The Christmas market in Copenhagen is a showcase of Christmas crafts and Christmas trees in the city’s iconic amusement park, Tivoli Gardens. The lights display run for nearly four miles while hundreds of stands are draped on the lakeside willows. There is also a craft market located along a canal in the historic Nyhavn district. There are also food stalls serving Danish delicacies such as aebleskiver (iced doughnut with black currant jam), glogg, a steaming hot mulled red wine laden with raisins, almonds, cinnamon sticks, and cloves. The Christmas market in this European destination runs from either Mid-November or late December and closes early January.
The opening of the Christmas lights in Regent Street signals the start of the shopping season in London. The Christmas spirit is felt all around London from the Norwegian spruce on Trafalgar Square to the ice skating rink at Somerset House. Trees with fairy lights line up at the Winter Wonderland of Hyde Park. This stretch of road features a traditional German Christmas market. There are also small markets at the Museum of Natural History. There are Christmas concerts all around but it is hard to resist the carol sing-along at the Royal Albert Hall.

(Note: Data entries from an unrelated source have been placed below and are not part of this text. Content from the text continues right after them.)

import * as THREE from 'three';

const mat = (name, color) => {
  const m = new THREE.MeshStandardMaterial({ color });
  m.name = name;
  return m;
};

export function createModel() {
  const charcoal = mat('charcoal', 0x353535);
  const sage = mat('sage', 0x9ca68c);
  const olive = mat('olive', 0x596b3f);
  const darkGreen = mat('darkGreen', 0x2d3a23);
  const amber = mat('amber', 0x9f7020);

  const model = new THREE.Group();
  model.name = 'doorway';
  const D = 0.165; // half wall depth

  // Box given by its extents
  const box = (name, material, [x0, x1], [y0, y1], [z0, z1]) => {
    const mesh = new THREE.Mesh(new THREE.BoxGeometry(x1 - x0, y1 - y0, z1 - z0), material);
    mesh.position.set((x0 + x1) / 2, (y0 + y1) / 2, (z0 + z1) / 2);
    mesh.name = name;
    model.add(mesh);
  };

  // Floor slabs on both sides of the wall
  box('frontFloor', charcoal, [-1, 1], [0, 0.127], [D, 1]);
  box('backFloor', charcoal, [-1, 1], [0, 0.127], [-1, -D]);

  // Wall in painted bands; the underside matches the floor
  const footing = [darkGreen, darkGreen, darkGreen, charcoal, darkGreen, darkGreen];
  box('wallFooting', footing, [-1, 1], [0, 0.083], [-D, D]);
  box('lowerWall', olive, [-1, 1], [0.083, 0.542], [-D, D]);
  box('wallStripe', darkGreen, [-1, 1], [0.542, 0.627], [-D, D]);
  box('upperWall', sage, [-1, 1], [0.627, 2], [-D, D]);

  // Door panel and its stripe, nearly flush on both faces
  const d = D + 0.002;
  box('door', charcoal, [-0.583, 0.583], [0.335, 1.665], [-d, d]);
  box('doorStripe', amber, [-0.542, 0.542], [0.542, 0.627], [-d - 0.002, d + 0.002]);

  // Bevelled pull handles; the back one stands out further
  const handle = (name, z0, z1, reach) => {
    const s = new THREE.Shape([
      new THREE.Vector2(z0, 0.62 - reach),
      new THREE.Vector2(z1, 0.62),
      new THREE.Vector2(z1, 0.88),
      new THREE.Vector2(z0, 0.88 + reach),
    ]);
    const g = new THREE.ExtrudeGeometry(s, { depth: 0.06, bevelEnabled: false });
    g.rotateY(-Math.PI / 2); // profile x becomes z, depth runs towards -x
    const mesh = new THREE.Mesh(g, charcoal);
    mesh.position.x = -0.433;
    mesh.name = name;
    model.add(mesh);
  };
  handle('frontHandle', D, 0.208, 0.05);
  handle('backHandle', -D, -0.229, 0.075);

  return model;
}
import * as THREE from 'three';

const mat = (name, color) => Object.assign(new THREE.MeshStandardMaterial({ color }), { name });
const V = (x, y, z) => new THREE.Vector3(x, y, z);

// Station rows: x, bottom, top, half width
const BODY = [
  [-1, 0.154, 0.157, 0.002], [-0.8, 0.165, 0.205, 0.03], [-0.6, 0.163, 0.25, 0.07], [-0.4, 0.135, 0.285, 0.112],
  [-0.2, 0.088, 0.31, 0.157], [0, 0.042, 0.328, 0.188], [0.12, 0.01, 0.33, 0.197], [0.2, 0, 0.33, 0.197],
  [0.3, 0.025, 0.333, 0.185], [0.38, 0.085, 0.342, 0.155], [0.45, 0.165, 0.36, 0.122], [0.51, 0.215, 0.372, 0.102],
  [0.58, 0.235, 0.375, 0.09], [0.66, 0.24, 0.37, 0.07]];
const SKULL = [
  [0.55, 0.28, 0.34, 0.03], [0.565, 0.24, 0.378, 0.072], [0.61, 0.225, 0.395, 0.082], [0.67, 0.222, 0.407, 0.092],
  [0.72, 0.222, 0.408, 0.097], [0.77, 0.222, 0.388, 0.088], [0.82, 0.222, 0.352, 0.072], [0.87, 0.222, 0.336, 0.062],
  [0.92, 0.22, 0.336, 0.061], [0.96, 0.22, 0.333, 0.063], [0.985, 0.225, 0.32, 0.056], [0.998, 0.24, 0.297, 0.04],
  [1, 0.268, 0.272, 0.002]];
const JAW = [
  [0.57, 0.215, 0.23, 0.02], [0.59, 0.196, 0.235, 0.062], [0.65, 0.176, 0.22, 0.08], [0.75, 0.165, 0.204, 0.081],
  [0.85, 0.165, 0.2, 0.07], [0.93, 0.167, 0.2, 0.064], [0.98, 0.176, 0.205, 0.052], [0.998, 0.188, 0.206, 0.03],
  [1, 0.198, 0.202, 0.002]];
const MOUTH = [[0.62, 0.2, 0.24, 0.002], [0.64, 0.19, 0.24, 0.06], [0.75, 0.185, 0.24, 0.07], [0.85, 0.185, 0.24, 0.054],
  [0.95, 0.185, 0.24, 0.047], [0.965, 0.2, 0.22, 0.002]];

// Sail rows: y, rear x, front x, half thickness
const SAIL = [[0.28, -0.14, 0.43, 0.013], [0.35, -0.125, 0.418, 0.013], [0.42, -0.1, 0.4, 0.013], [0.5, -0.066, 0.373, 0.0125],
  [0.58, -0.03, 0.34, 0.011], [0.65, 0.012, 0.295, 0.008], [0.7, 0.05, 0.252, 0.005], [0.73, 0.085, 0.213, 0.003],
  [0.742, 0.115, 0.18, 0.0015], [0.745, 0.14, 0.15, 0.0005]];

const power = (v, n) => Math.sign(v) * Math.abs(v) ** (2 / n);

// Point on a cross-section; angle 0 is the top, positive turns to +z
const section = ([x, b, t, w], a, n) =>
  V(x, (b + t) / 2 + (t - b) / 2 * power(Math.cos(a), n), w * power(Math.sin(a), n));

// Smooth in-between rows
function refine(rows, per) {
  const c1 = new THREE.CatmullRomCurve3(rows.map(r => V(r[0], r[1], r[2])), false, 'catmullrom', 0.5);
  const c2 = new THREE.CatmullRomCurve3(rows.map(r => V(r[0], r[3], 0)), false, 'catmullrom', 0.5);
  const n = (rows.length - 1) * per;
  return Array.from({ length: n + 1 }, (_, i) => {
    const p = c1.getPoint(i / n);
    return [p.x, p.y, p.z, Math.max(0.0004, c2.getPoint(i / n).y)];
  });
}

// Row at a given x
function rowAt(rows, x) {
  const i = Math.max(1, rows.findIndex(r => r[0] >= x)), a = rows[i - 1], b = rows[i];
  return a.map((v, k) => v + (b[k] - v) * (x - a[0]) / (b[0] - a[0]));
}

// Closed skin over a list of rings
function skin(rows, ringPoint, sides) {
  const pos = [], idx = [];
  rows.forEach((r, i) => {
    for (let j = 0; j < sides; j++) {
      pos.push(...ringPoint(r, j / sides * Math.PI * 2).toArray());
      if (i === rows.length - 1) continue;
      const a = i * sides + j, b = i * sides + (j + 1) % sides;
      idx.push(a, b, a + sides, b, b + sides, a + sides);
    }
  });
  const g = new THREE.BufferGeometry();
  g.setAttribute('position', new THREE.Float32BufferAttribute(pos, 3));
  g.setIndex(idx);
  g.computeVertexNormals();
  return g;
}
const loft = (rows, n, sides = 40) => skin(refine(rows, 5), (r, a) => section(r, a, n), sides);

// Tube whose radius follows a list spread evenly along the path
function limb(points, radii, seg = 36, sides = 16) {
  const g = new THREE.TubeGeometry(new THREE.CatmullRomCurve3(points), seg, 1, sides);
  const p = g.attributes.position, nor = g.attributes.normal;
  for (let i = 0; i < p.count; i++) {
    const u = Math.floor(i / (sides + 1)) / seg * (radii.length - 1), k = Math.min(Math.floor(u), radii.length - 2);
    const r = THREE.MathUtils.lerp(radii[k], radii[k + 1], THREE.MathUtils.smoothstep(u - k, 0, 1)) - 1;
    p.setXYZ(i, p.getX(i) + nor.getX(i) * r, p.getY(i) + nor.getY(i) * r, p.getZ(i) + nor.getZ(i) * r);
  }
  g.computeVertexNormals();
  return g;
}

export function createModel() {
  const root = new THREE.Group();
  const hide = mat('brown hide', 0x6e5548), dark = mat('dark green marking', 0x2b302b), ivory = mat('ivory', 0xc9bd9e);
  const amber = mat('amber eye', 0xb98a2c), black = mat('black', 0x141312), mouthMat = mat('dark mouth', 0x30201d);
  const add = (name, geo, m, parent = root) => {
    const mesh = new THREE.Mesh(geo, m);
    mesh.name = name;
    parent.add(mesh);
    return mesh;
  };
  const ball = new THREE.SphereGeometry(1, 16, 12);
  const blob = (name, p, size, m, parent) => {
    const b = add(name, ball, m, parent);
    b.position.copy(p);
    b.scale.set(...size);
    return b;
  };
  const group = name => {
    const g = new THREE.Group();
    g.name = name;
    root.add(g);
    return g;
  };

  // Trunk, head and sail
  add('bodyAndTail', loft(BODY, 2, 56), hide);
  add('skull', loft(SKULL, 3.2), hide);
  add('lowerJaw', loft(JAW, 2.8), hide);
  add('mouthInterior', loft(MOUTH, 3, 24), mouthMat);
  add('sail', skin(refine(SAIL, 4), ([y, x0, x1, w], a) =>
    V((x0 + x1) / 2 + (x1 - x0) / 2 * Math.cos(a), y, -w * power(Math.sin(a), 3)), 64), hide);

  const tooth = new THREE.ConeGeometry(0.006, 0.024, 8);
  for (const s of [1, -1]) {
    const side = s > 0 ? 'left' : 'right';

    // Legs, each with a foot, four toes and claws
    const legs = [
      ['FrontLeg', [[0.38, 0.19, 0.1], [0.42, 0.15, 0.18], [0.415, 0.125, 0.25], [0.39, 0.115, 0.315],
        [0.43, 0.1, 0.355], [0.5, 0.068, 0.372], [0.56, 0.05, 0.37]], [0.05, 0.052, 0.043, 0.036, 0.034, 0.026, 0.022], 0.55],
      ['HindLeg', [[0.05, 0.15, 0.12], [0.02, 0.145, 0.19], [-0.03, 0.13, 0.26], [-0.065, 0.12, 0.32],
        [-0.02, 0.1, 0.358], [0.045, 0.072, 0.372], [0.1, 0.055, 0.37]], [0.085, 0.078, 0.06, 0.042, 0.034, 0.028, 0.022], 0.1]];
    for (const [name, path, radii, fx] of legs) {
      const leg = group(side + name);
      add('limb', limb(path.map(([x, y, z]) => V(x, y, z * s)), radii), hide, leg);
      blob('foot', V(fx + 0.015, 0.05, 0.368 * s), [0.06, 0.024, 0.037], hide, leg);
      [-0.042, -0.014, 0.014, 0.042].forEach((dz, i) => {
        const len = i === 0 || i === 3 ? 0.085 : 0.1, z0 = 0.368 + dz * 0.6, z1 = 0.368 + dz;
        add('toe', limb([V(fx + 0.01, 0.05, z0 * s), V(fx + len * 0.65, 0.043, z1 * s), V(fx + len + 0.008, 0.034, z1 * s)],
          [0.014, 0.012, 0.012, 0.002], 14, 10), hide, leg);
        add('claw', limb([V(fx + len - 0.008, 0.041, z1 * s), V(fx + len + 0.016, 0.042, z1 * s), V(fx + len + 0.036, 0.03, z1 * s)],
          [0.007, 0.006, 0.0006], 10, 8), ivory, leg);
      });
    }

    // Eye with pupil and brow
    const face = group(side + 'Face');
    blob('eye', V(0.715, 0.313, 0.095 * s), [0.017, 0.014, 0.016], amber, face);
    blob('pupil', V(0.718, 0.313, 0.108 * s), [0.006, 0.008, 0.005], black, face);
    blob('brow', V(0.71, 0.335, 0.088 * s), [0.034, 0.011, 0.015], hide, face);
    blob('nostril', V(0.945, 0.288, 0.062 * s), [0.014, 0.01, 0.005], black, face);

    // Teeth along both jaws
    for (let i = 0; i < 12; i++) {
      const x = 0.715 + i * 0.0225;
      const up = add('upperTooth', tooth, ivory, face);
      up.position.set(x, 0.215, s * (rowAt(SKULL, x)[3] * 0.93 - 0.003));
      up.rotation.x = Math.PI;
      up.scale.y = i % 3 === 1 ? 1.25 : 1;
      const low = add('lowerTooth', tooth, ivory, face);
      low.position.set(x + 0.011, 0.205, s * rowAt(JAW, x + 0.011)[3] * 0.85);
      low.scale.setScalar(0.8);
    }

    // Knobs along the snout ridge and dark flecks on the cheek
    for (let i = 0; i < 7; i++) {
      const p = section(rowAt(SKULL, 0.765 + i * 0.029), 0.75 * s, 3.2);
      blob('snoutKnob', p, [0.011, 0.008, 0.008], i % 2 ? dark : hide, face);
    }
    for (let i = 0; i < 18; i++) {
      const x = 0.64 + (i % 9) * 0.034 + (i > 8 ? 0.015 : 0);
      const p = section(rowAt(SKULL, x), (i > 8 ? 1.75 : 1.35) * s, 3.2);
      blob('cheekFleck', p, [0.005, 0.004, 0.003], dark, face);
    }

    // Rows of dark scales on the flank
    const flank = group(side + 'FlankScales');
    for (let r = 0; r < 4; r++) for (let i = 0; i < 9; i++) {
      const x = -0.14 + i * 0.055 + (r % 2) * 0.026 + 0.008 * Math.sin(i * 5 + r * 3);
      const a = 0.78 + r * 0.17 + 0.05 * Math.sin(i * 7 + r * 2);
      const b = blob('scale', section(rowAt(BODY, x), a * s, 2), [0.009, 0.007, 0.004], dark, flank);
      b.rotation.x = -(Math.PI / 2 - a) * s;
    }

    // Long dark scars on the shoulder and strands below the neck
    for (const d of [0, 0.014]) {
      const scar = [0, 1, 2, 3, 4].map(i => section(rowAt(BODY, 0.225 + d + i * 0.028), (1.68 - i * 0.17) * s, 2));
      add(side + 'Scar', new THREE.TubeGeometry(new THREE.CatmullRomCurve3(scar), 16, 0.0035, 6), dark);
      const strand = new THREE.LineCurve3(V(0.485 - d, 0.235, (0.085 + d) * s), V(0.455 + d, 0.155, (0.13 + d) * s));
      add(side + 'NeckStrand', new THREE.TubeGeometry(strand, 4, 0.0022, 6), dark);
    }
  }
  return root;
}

If it’s craft that you want, the Christmas market in Dresden, Germany offers the best that the country has to offer. Top artisans from Saxony are on tap offering regional specialties. There are also wooden crafts from the Ore Mountains and blown glass from Lauscha. Of course, there is Dresden’s own blue-and-white ceramics. The Dresden Christmas market runs from the end of November until December 24.